FUTM0151 Futaba BLS371SV S.BUS2 Servo
Power comes from one thing – a stellar battery pack. So, to feed the hungry R1 ESC and motor, I opted for one of R1 Wurks new LCG Enhanced Graphene LiPo battery packs. This pack features a slim profile, lowering the CG of the car. It’s also a 2S, 6000mAh pack, so there should never be any issue with run time, even if I decide to bump the TRF419XR to the modified class.
030007 R1 6000mAh 120C 7.4v 2S LiPo LCG Enhanced Graphene Battery
Any ESC can extract juice from the battery and transfer it to the motor, but doing it efficiently and with some major vigor is a whole notha’ story! That’s why I chose the R1 Wurks Digital-2 200A ESC. I’ve used this unit before in other projects and it’s a beast. Couple it with their programming card and you can turn this ESC into a complete monster! The throttle and brake feel are amazing and even while pushing it as hard as I can, it still remains cool to the touch. I definitely recommend this to anyone in the stock or 13.5T classes!
040001 R1 Wurks Digital-2 200A ESC
R1 Wurks new line of V21 motors provide brutish power in almost every application; offroad, Touring Car, 1:12 scale, oval, etc. It is comprised of ROAR-legal components with proprietary ingredients to make them incredibly fast. External timing ensures you’ll never be left behind on the straight and the improved internals (to the V16) help increase top end and punch. This is the first time I’ll be trying the new V21, but it certainly sounds like a winning combo with my TRF419XR – I can’t wait to take it to the track and see!
020010 R1 Wurks 17.5T V21 Brushless Motor

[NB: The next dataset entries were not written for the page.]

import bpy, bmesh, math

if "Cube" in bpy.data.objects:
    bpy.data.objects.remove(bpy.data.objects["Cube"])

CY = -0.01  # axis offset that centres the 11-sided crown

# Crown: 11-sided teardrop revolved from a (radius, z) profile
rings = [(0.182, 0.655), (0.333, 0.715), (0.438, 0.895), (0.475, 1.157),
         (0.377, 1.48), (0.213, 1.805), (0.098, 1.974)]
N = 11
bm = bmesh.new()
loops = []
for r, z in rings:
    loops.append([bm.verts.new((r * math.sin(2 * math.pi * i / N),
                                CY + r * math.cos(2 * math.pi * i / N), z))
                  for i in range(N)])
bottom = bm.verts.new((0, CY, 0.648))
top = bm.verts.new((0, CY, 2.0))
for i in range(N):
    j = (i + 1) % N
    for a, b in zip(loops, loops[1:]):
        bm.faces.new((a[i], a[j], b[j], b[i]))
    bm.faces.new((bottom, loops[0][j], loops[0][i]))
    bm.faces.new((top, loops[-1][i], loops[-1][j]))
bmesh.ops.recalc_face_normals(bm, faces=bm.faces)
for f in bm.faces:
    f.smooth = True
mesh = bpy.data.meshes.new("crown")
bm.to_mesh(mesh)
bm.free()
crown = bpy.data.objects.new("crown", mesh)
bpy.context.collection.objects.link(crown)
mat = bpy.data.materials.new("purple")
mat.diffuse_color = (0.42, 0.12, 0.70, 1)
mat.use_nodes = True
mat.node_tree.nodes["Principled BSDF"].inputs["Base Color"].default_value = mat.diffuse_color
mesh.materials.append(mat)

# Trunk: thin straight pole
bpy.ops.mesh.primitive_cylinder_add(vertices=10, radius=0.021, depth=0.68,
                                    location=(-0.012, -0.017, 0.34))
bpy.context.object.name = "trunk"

The PROTOform MS7 has proven itself at a number of races. I love the body lines – it reminds me of the MS6 body from years past (one of my favorite lids). Like the R1 Wurks Brushless Motor, this will be the first time using this lightweight version – I figured a super light body will make me have to concentrate more so I don’t destroy it! Instead of wussing out and going with a single color look, I sent it over to my buddy at Sharkbait Designworks to lay down my standard paint scheme. Ya, it looks off the hook!
1555-20 PROTOform MS7 Body (X-Lite) for Touring Cars
Here’s a list of useful tools that will help you build this car.
• Tekno RC 4mm/5mm Turnbuckle Wrench
• MIP Metric Hex Driver Set (contains 1.5, 2.0 and 2.5mm drivers)
• MIP 1.5mm Hex Driver
• MIP 2.0 Hex Driver
• MIP 2.5 Hex Driver
• Pro-Line Tire Mounting Glue
• Hakko FX888D Soldering Iron
• Excel Hobby Knife
• ProTek Curved Body Scissors
• ProTek Body Reamer
• ProTek 6″ Digital Calipers
• ProTek Grey Mounting Tape
• Excel Needlenose Pliers
Tamiya TRF419XR Touring Car Build – Opening Page
Tamiya TRF419XR Touring Car Build – Part 1 – Chassis/ Bulkheads
Tamiya TRF419XR Touring Car Build – Part 2 – Rear Differential
Tamiya TRF419XR Touring Car Build – Part 3 – Driveline
Tamiya TRF419XR Touring Car Build – Part 4 – Steering
Tamiya TRF419XR Touring Car Build – Part 5 – Suspension
Tamiya TRF419XR Touring Car Build – Part 6 – Anti-Roll Bars
Tamiya TRF419XR Touring Car Build – Part 7 – Shocks
Tamiya TRF419XR Touring Car Build – Part 8 – Final Assembly